In the fourth and final Republican primary debate poll of 2023, Florida Gov. Ron DeSantis edged out former U.N. ambassador Nikki Haley as the candidate Republican debate watchers thought performed best.
Former president Donald Trump once again declined to participate in the debate, but as has been the case throughout the primary, each of these candidates is still running far behind him in the race for the GOP presidential nomination. With less than six weeks before the Iowa caucuses kick off the nominating contest, there is little time for these candidates to close the gap.
The 538-Washington Post-Ipsos poll of potential Republican primary and caucus voters who watched Wednesday’s debate, hosted by NewsNation, finds 30 percent thought DeSantis “performed best,” followed by 23 percent who chose Haley. This is a turn in fortunes for Haley, as after the last debate, our poll found that 34 percent of debate watchers thought she performed best, compared with 23 percent who said DeSantis performed best.
Debate watchers are more unified, however, in who they think performed the worst in Wednesday’s debate, with 37 percent choosing tech entrepreneur Vivek Ramaswamy and 31 percent picking former New Jersey governor Chris Christie.
Most candidates saw little movement after the debate in the share of GOP debate viewers who consider supporting them. DeSantis, Haley, Ramaswamy and Trump saw the share considering them move one percentage point or less, which is within the poll’s margin of error. Christie is the only candidate who saw a significant jump in support from 21 percent considering him before the debate to 29 percent after, though he still lags far behind Trump, DeSantis and Haley.
Looking at GOP voters overall — not just those who tuned in to the debate — the picture is largely the same, with few changing their mind on who they’d support. In national polls measuring voters’ first choice, Trump leads the field by about 40 percentage points.
How well liked the candidates are didn’t change much either. Both before and after the debate, DeSantis, Haley and Trump were the most liked. Christie did see a significant jump in his favorability ratings, up 11 points among debate watchers, but with 42 percent giving him favorable marks, he still remains pretty unpopular. Only Ramaswamy and Asa Hutchinson, the latter of whom did not qualify for last night’s debate, are less popular.
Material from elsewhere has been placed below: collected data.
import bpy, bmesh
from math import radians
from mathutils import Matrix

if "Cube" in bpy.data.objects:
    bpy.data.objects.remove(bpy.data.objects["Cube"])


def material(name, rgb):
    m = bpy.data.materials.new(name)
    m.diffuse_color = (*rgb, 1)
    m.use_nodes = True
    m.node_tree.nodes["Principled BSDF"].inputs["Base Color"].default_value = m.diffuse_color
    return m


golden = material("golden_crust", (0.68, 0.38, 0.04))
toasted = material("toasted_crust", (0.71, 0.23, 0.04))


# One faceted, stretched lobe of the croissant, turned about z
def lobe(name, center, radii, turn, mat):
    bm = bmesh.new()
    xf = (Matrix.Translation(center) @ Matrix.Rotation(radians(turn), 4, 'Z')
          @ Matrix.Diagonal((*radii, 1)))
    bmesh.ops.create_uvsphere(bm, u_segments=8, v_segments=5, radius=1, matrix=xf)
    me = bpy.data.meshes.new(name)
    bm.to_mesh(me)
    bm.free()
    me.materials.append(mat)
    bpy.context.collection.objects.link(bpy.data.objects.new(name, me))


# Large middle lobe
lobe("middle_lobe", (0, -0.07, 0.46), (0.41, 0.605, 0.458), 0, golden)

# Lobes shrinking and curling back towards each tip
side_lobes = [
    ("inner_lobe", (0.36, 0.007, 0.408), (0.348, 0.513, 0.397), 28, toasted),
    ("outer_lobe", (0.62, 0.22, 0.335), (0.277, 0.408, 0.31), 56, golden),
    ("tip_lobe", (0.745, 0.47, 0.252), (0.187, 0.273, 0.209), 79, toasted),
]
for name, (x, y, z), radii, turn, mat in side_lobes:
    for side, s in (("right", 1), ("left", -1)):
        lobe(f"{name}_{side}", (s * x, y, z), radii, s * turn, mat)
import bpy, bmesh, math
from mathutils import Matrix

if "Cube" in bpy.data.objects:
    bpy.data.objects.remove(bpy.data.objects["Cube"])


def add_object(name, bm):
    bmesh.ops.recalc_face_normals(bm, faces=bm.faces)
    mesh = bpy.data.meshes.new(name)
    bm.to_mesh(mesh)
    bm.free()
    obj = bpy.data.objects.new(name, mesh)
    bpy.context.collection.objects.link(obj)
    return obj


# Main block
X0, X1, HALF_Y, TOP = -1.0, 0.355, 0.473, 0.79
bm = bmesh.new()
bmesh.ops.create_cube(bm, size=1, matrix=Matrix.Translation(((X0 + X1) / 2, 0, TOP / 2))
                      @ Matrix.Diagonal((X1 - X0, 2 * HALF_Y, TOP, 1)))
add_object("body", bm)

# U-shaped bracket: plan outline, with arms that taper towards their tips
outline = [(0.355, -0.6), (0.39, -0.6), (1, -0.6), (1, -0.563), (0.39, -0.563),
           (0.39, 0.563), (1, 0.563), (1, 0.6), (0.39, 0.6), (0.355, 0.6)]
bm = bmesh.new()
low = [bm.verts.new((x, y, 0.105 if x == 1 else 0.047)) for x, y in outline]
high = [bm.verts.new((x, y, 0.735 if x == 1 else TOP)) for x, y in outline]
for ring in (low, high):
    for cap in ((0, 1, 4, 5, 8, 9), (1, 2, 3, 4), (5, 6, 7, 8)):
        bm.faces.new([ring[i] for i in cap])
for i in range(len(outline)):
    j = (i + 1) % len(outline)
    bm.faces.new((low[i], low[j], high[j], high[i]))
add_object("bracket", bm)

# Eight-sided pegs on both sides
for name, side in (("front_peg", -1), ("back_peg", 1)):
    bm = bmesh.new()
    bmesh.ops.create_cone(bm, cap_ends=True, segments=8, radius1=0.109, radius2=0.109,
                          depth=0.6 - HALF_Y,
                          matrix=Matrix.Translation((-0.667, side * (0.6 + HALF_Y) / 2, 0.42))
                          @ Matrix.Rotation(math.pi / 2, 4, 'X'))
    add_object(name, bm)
Republicans were generally less impressed with candidates’ performances Wednesday than they were after previous debates. Christie, again, was the exception, with 34 percent of watchers saying he performed well, a jump of eight points from the third debate. Debate watchers still liked DeSantis and Haley’s performances the most, with 46 and 45 percent, respectively, saying they performed “excellent” or “very good.” But those numbers were down from the third debate. Ramaswamy’s ratings, meanwhile, have steadily fallen from 55 percent who gave him positive marks in the first debate to 30 percent in the fourth.
The 538-Washington Post-Ipsos poll was conducted before and after the Republican debate on Dec. 6. The pre-debate survey was conducted from Nov. 28 to Dec. 5 among a random sample of 5,175 U.S. adults who said they are likely to vote in the Republican primary or caucuses in their state in 2024. The error margin was plus or minus 1.5 points. The post-debate wave was conducted on Dec. 6 and 7 among 763 likely Republican primary or caucus voters who said they watched some or all of the debate. The error margin among debate watchers is plus or minus four percentage points.
The sample was drawn through the Ipsos KnowledgePanel, an ongoing survey panel recruited through random address-based sampling of U.S. households. The study was conducted in both English and Spanish, and the overall adult sample was weighted to match population benchmarks gender by age, race, ethnicity, education, census region, metropolitan status, household income and party identification.